§ **Excerpted data**:
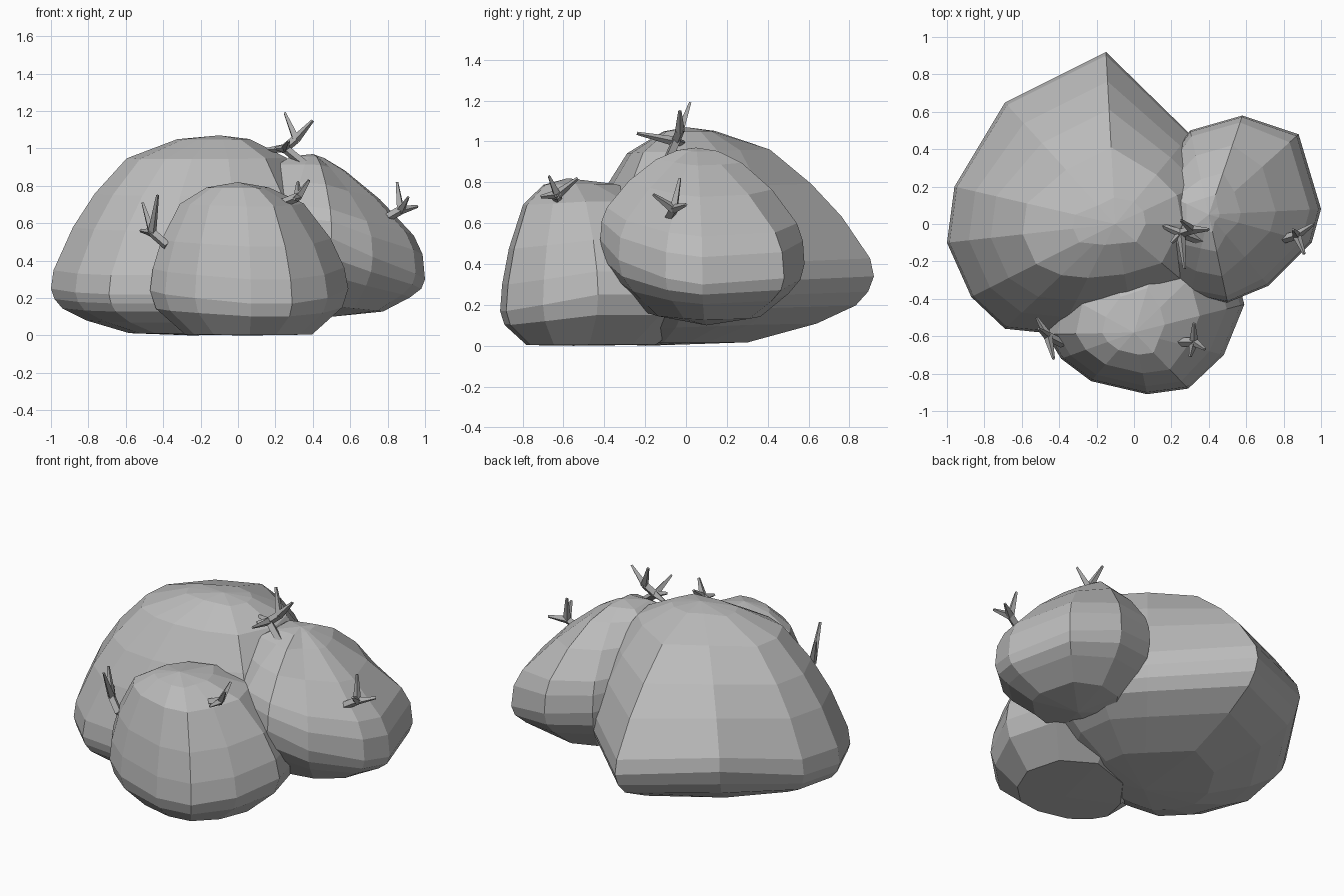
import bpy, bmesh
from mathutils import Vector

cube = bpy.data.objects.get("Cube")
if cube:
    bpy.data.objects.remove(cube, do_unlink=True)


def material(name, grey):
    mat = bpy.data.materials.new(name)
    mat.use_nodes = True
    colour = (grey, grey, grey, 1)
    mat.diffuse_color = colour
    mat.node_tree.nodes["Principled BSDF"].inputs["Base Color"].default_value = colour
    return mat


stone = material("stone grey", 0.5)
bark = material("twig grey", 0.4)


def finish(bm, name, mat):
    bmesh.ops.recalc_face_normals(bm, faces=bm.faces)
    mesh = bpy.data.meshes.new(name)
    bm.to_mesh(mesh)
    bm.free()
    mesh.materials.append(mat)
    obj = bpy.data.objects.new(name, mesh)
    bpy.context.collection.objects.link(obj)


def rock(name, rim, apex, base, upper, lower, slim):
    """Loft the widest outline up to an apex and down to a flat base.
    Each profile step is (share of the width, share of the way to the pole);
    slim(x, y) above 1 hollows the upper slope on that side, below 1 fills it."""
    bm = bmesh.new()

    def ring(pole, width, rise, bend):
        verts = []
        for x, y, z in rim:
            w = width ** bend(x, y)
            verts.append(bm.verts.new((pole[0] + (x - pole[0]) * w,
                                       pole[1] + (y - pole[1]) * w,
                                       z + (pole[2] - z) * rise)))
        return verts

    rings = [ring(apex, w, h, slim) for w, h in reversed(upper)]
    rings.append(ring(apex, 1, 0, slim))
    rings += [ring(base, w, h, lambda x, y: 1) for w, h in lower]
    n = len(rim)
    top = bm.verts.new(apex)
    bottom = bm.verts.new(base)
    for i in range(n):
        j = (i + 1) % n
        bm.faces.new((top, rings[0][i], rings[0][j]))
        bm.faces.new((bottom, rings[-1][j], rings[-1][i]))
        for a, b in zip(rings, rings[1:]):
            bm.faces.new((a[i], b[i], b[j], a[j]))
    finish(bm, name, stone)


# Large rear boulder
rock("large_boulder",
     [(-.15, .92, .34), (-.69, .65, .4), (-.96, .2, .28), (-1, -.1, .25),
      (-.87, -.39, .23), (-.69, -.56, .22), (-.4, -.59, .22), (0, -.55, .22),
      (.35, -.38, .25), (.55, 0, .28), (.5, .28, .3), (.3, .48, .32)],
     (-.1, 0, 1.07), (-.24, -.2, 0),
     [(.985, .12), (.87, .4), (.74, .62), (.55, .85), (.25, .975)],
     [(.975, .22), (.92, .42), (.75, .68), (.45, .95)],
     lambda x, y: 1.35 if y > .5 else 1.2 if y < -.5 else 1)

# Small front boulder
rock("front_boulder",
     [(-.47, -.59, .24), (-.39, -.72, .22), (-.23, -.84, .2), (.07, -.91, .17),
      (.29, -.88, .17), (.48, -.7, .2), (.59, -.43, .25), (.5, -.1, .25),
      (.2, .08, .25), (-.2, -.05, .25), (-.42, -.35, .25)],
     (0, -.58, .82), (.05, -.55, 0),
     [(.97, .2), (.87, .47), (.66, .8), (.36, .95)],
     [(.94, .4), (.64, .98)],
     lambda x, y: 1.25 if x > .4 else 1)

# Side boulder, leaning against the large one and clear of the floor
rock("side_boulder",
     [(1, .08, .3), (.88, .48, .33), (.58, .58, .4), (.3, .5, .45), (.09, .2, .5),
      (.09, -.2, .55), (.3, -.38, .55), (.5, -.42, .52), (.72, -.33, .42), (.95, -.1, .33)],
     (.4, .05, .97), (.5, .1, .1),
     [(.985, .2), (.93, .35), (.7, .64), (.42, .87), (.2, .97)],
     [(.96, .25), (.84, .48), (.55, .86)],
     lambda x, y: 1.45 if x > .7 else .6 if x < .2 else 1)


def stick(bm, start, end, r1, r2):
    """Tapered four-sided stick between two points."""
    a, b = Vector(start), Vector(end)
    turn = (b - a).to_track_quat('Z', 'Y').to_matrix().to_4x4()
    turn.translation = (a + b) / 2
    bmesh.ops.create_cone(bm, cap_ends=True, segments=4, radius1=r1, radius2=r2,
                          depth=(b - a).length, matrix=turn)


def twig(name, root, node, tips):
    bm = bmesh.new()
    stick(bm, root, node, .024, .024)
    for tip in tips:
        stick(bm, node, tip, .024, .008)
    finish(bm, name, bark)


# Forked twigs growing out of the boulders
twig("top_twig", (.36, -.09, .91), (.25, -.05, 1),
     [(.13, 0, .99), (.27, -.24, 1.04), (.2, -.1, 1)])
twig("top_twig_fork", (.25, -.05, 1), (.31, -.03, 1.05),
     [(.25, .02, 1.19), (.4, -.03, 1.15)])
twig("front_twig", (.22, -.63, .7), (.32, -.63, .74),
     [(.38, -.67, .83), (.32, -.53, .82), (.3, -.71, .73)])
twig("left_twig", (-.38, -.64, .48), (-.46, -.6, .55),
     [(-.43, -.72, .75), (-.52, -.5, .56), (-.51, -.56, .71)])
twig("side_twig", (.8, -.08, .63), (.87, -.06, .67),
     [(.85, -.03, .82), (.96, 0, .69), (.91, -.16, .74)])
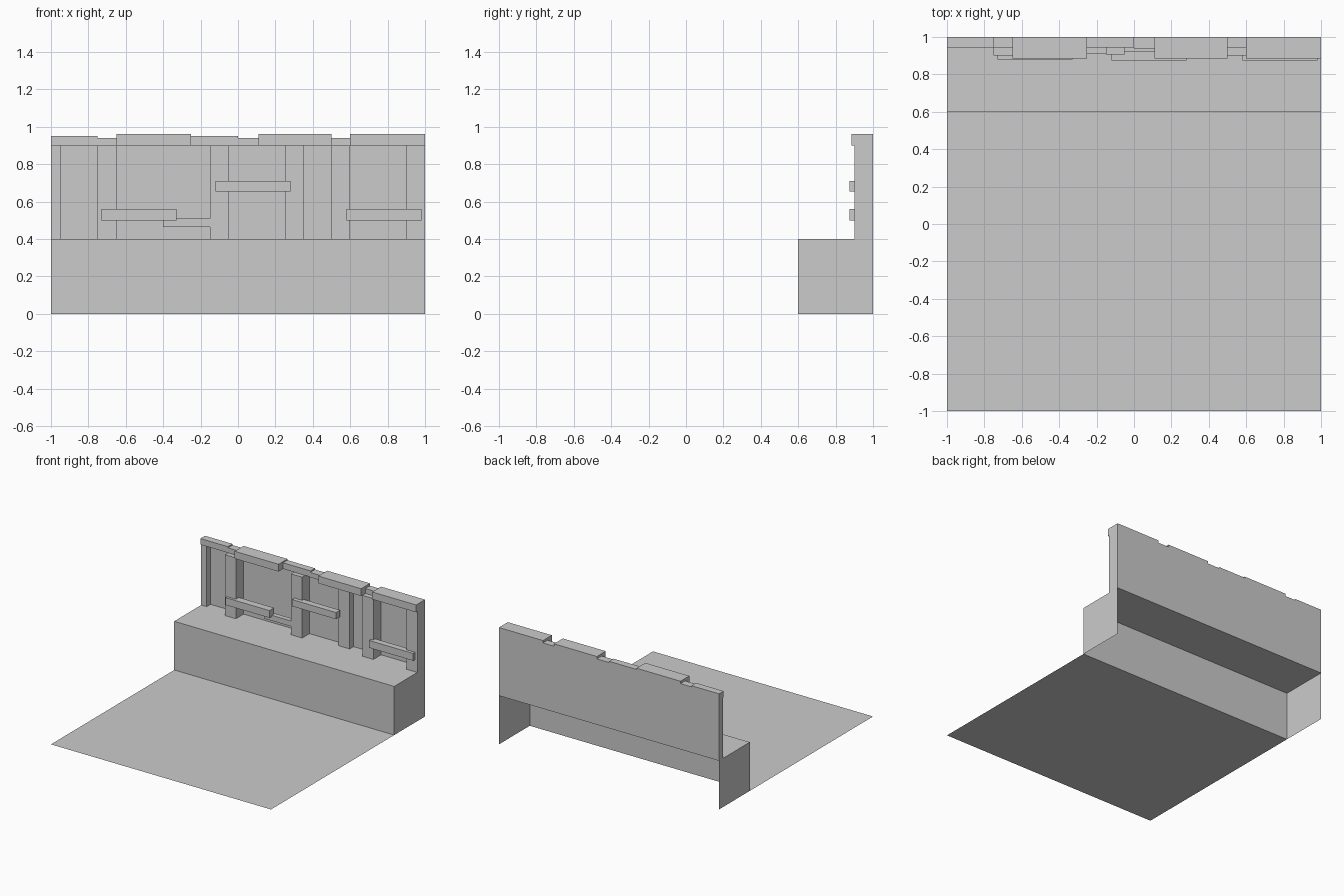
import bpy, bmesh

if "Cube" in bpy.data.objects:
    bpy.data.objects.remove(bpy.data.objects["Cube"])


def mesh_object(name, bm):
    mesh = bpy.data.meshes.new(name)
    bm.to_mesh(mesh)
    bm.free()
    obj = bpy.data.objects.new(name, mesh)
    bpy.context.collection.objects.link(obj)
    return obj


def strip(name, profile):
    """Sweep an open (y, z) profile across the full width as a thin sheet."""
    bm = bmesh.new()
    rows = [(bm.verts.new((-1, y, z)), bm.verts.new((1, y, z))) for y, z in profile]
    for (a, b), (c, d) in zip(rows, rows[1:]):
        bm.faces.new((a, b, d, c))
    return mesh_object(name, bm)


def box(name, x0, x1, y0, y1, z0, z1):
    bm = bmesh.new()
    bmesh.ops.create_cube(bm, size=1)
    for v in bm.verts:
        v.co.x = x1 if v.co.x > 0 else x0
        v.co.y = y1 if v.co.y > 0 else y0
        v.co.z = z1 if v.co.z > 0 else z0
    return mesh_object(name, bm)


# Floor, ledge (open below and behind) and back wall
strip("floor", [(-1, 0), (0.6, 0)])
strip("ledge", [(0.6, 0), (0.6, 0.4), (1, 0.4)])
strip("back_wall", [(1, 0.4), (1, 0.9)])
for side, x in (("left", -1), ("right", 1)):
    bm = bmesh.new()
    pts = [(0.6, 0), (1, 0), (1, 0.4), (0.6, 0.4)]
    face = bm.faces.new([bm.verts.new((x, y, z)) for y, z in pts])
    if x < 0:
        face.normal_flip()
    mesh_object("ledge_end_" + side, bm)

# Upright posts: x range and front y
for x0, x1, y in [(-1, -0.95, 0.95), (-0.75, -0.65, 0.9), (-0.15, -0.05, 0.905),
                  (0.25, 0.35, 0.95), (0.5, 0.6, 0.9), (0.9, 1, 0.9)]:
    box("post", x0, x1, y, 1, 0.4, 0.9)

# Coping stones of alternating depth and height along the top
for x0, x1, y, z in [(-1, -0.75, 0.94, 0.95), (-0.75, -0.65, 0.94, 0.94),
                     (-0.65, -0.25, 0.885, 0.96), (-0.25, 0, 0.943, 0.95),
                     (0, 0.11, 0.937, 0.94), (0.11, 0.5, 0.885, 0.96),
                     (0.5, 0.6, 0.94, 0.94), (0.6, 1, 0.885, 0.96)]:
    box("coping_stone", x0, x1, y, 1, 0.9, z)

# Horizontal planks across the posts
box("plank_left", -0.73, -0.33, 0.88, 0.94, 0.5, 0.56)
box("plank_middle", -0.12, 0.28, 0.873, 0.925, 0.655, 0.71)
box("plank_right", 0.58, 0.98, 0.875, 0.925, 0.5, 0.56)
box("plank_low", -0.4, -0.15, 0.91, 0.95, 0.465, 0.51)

§ **Exercise aim**: Repeat the entries above verbatim, but only from the line that has "colour = (grey, grey, grey, 1)" down to the line that has "rings.append(ring(apex, 1, 0, slim))", inclusive.

§ **Exercise output**:
    colour = (grey, grey, grey, 1)
    mat.diffuse_color = colour
    mat.node_tree.nodes["Principled BSDF"].inputs["Base Color"].default_value = colour
    return mat


stone = material("stone grey", 0.5)
bark = material("twig grey", 0.4)


def finish(bm, name, mat):
    bmesh.ops.recalc_face_normals(bm, faces=bm.faces)
    mesh = bpy.data.meshes.new(name)
    bm.to_mesh(mesh)
    bm.free()
    mesh.materials.append(mat)
    obj = bpy.data.objects.new(name, mesh)
    bpy.context.collection.objects.link(obj)


def rock(name, rim, apex, base, upper, lower, slim):
    """Loft the widest outline up to an apex and down to a flat base.
    Each profile step is (share of the width, share of the way to the pole);
    slim(x, y) above 1 hollows the upper slope on that side, below 1 fills it."""
    bm = bmesh.new()

    def ring(pole, width, rise, bend):
        verts = []
        for x, y, z in rim:
            w = width ** bend(x, y)
            verts.append(bm.verts.new((pole[0] + (x - pole[0]) * w,
                                       pole[1] + (y - pole[1]) * w,
                                       z + (pole[2] - z) * rise)))
        return verts

    rings = [ring(apex, w, h, slim) for w, h in reversed(upper)]
    rings.append(ring(apex, 1, 0, slim))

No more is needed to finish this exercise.